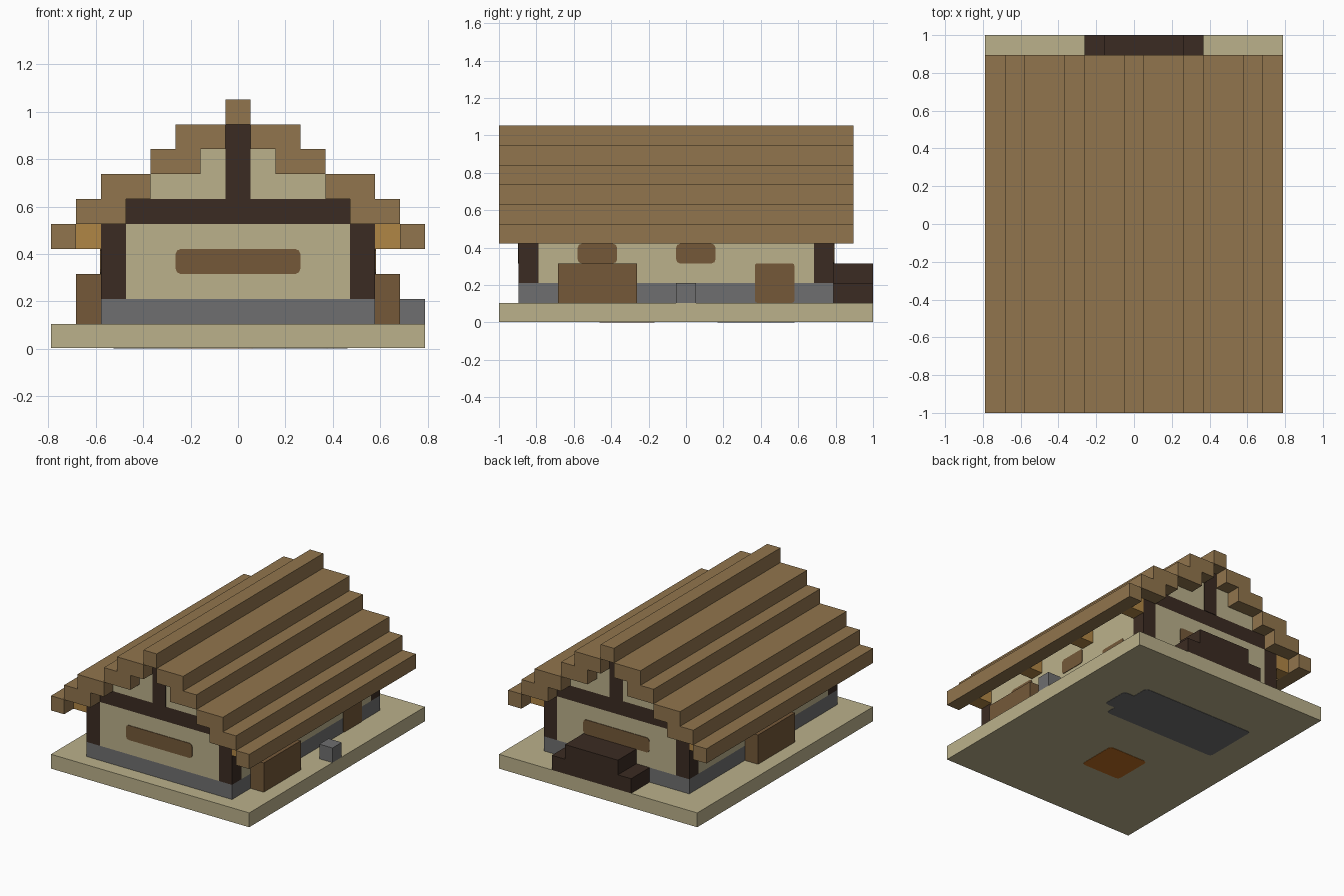
import bpy
import bmesh
from mathutils import Vector

cube = bpy.data.objects.get("Cube")
if cube:
    bpy.data.objects.remove(cube, do_unlink=True)

U = 2 / 19        # one block
THIN = 0.04       # thickness of painted plates, in blocks


def material(name, hex_code):
    def linear(c):
        return c / 12.92 if c <= 0.04045 else ((c + 0.055) / 1.055) ** 2.4
    rgb = [linear(int(hex_code[i:i + 2], 16) / 255) for i in (0, 2, 4)]
    mat = bpy.data.materials.new(name)
    mat.use_nodes = True
    mat.diffuse_color = (*rgb, 1)
    bsdf = next(n for n in mat.node_tree.nodes if n.type == 'BSDF_PRINCIPLED')
    bsdf.inputs["Base Color"].default_value = (*rgb, 1)
    return mat


SAND = material("sand", "bbb18b")
ROOF = material("roof_wood", "91754d")
DARK = material("dark_timber", "3b2b22")
STONE = material("grey_stone", "6f6f70")
BROWN = material("brown_wood", "755939")
GOLD = material("golden_wood", "b08645")
ORANGE = material("burnt_orange", "bf6e22")


def block(name, x, y, z, mat, round_axis=None, radius=0.2):
    """Box from (low, high) ranges in blocks; optionally rounds edges along one axis."""
    bm = bmesh.new()
    bmesh.ops.create_cube(bm, size=1)
    low, high = (Vector([r[i] for r in (x, y, z)]) * U for i in (0, 1))
    for v in bm.verts:
        v.co = [l + (c + 0.5) * (h - l) for l, c, h in zip(low, v.co, high)]
    if round_axis is not None:
        edges = [e for e in bm.edges
                 if abs((e.verts[0].co - e.verts[1].co).normalized()[round_axis]) > 0.9]
        bmesh.ops.bevel(bm, geom=edges, offset=radius * U, segments=2,
                        profile=0.5, affect='EDGES')
    mesh = bpy.data.meshes.new(name)
    bm.to_mesh(mesh)
    bm.free()
    mesh.materials.append(mat)
    obj = bpy.data.objects.new(name, mesh)
    bpy.context.collection.objects.link(obj)
    return obj


def span(side, a, b):
    """Range mirrored to the given side."""
    return tuple(sorted((side * a, side * b)))


SIDES = (("left", 1), ("right", -1))
FRONT, BACK = -8.5, 7.5
HOUSE = (FRONT, BACK)
ENDS = (("front", FRONT, 1), ("back", BACK, -1))

# Ground slab with patches on its underside
block("ground_slab", (-7.5, 7.5), (-9.5, 9.5), (0.02, 1), SAND)
block("stone_patch", (-5, 3.6), (1.6, 5.5), (0, THIN), STONE, 2)
block("stone_patch_end", (3.5, 4.4), (2.4, 4.3), (0, THIN), STONE, 2)
block("orange_patch", (-2.4, 0.6), (-4.4, -1.6), (0, THIN), ORANGE, 2)

# House body
block("foundation", (-5.5, 5.5), HOUSE, (1, 2), STONE)
block("end_walls", (-4.5, 4.5), HOUSE, (2, 5), SAND)
block("side_walls", (-5.5, 5.5), (FRONT + 1, BACK - 1), (2, 5), SAND)
block("tie_beam", (-4.5, 4.5), HOUSE, (5, 6), DARK)
block("lower_gable", (-3.5, 3.5), HOUSE, (6, 7), SAND)
block("upper_gable", (-1.5, 1.5), HOUSE, (7, 8), SAND)

# Posts and long windows at both ends
for end, y, inward in ENDS:
    for side, s in SIDES:
        block(f"{end}_{side}_post", span(s, 4.5, 5.5),
              tuple(sorted((y, y + inward))), (2, 5), DARK)
    face = tuple(sorted((y + inward * THIN, y - inward * THIN)))
    block(f"{end}_king_post", (-0.5, 0.5), tuple(sorted((y + inward, y - inward * THIN))),
          (6, 9), DARK)
    block(f"{end}_window", (-2.5, 2.5), face, (3, 4), BROWN, 1)
block("ridge_support", (-0.5, 0.5), HOUSE, (8, 9), DARK)

# Stepped roof: inner and outer distance of each course, from the eaves up
courses = ((6.5, 7.5), (4.5, 6.5), (3.5, 5.5), (1.5, 3.5), (0.5, 2.5))
for side, s in SIDES:
    for level, (inner, outer) in enumerate(courses, 4):
        block(f"{side}_roof_course_{level - 3}", span(s, inner, outer),
              (-9.5, 8.5), (level, level + 1), ROOF)
    # Brackets under the eaves
    for n in range(4):
        y = FRONT + 5 * n
        block(f"{side}_bracket_{n + 1}", span(s, 5.5, 6.5), (y, y + 1), (4, 5), GOLD)
block("roof_ridge", (-0.5, 0.5), (-9.5, 8.5), (9, 10), ROOF)

# Crates and windows along the sides
for side, s, crate_y in (("left", 1, -6.5), ("right", -1, -2.5)):
    block(f"{side}_crate", span(s, 5.5, 6.5), (crate_y, crate_y + 4), (1, 3), BROWN)
    block(f"{side}_crate_window", span(s, 5.48, 5.5 + THIN),
          (crate_y + 1, crate_y + 3), (3, 4), BROWN, 0)
block("left_window", (5.48, 5.5 + THIN), (-0.5, 1.5), (3, 4), BROWN, 0)
block("left_door", (5.48, 5.5 + THIN), (3.5, 5.5), (1, 3), BROWN, 0, 0.1)
block("stepping_stone", (6.5, 7.5), (-0.5, 0.5), (1, 2), STONE)

# Stepped dark bench at the back
block("back_bench", (-1.5, 2.5), (BACK, 9.5), (1, 3), DARK)
block("back_bench_right_step", (-2.5, -1.5), (BACK, 9.5), (1, 2), DARK)
block("back_bench_left_step", (2.5, 3.5), (BACK, 9.5), (1, 2), DARK)
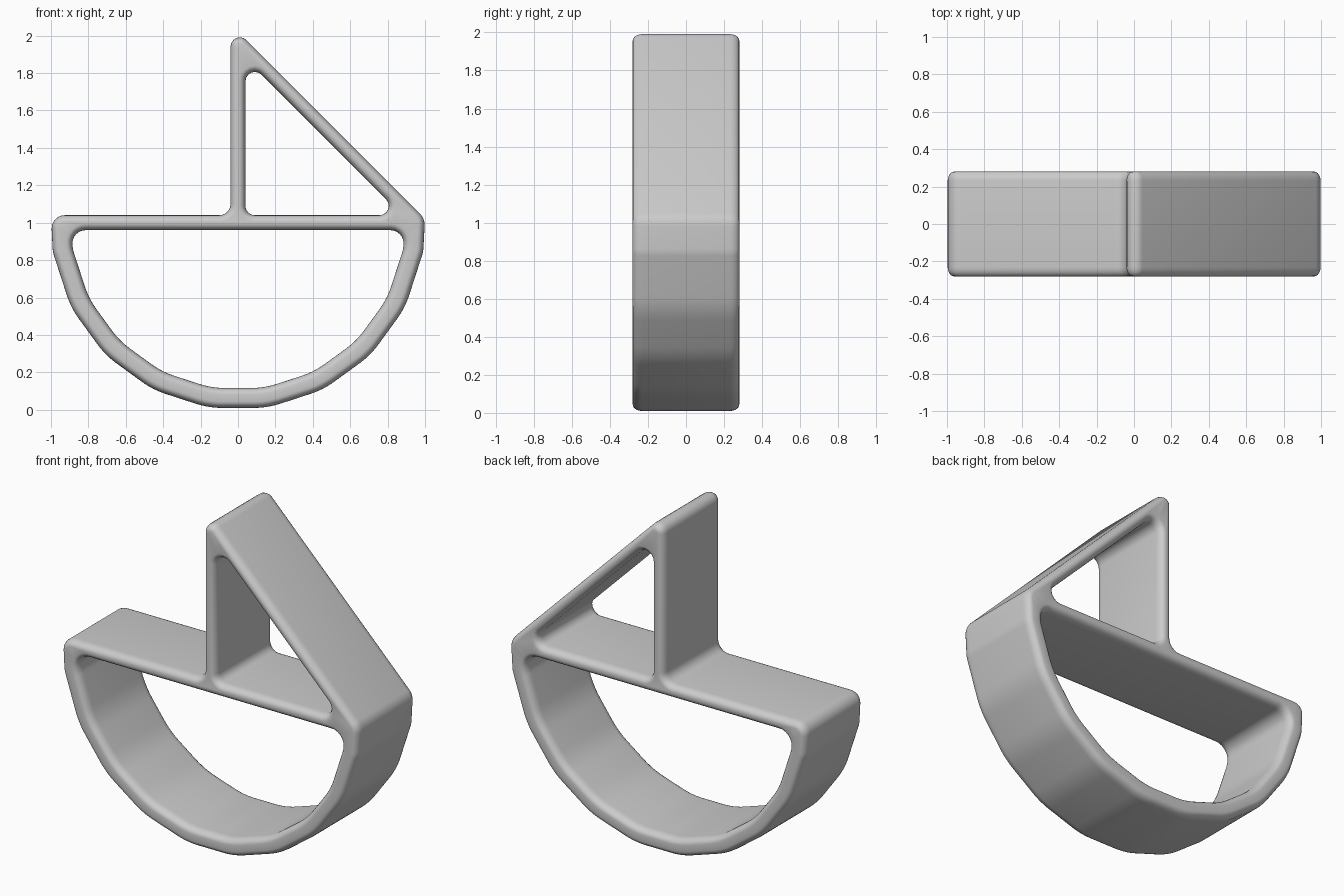
import bpy
import bmesh
import math
from mathutils import Vector

if "Cube" in bpy.data.objects:
    bpy.data.objects.remove(bpy.data.objects["Cube"])

HALF_DEPTH = 0.28
ROUND_IN = 0.034    # edge rounding across the wall
ROUND_DEPTH = 0.05  # edge rounding along the depth
STEPS = 5

grey = bpy.data.materials.new("light grey")
grey.use_nodes = True
grey.diffuse_color = (0.6, 0.6, 0.6, 1)
bsdf = next(n for n in grey.node_tree.nodes if n.type == "BSDF_PRINCIPLED")
bsdf.inputs["Base Color"].default_value = grey.diffuse_color


def rounded(corners, segments=6):
    """Replace each corner (x, z, radius) of an outline by an arc."""
    points = []
    for i, (x, z, r) in enumerate(corners):
        p = Vector((x, z))
        before = (Vector(corners[i - 1][:2]) - p).normalized()
        after = (Vector(corners[(i + 1) % len(corners)][:2]) - p).normalized()
        half = before.angle(after) / 2
        centre = p + (before + after).normalized() * (r / math.sin(half))
        start = p + before * (r / math.tan(half)) - centre
        end = p + after * (r / math.tan(half)) - centre
        for k in range(segments + 1):
            t = k / segments
            sweep = start.angle(end)
            arc = (start * math.sin((1 - t) * sweep) + end * math.sin(t * sweep)) / math.sin(sweep)
            points.append(centre + arc)
    return points


def offset(points, d):
    """Shift a counter-clockwise outline inwards by d."""
    result = []
    for i, p in enumerate(points):
        a = (p - points[i - 1]).normalized()
        b = (points[(i + 1) % len(points)] - p).normalized()
        na, nb = Vector((-a.y, a.x)), Vector((-b.y, b.x))
        result.append(p + (na + nb) * (d / (1 + na.dot(nb))))
    return result


def bowl_arc(radius, fillet):
    """Faceted half circle below the deck, from left edge to right edge."""
    angles = [math.radians(189 + 18 * k) for k in range(10)]
    return [(radius * math.cos(a), 1 + radius * math.sin(a),
             0.15 if k in (0, 9) else fillet) for k, a in enumerate(angles)]


# Outlines, all counter-clockwise: silhouette, bowl opening, sail opening
silhouette = rounded([(-1, 1.04, 0.07)] + bowl_arc(1.0025, 0.45) + [
    (1, 1.022, 0.09), (-0.04, 2.062, 0.05), (-0.04, 1.04, 0.06)])
bowl_opening = rounded([(-0.888, 0.96, 0.07)] + bowl_arc(0.895, 0.45) + [(0.888, 0.96, 0.07)])
sail_opening = rounded([(0.04, 1.04, 0.05), (0.877, 1.04, 0.05), (0.04, 1.877, 0.05)])

# Rounded depth section: (offset into the wall, y)
section = []
for k in range(STEPS + 1):
    a = math.pi / 2 * k / STEPS
    section.append((ROUND_IN * (1 - math.sin(a)),
                    -HALF_DEPTH + ROUND_DEPTH * (1 - math.cos(a))))
section += [(d, -y) for d, y in reversed(section)]

# Walls lofted along the depth, then front and back caps
bm = bmesh.new()
caps = [[], []]
for outline, sign in ((silhouette, 1), (bowl_opening, -1), (sail_opening, -1)):
    rings = []
    for d, y in section:
        rings.append([bm.verts.new((p.x, y, p.y)) for p in offset(outline, sign * d)])
    n = len(outline)
    for low, high in zip(rings, rings[1:]):
        for i in range(n):
            j = (i + 1) % n
            bm.faces.new((low[i], low[j], high[j], high[i]))
    for cap, ring in zip(caps, (rings[0], rings[-1])):
        cap += [bm.edges.get((ring[i - 1], ring[i])) for i in range(n)]
for cap in caps:
    bmesh.ops.triangle_fill(bm, use_beauty=True, use_dissolve=False, edges=cap)
bmesh.ops.recalc_face_normals(bm, faces=bm.faces)

mesh = bpy.data.meshes.new("boat_frame")
bm.to_mesh(mesh)
bm.free()
mesh.materials.append(grey)
boat = bpy.data.objects.new("boat_frame", mesh)
bpy.context.collection.objects.link(boat)
bpy.ops.object.select_all(action="DESELECT")
boat.select_set(True)
bpy.context.view_layer.objects.active = boat
bpy.ops.object.shade_smooth_by_angle(angle=math.radians(35))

__Problem requirements__. All lines above containing the string "from": copy each one.

__Answer section__.
from mathutils import Vector
    """Box from (low, high) ranges in blocks; optionally rounds edges along one axis."""
# Stepped roof: inner and outer distance of each course, from the eaves up
from mathutils import Vector
    """Faceted half circle below the deck, from left edge to right edge."""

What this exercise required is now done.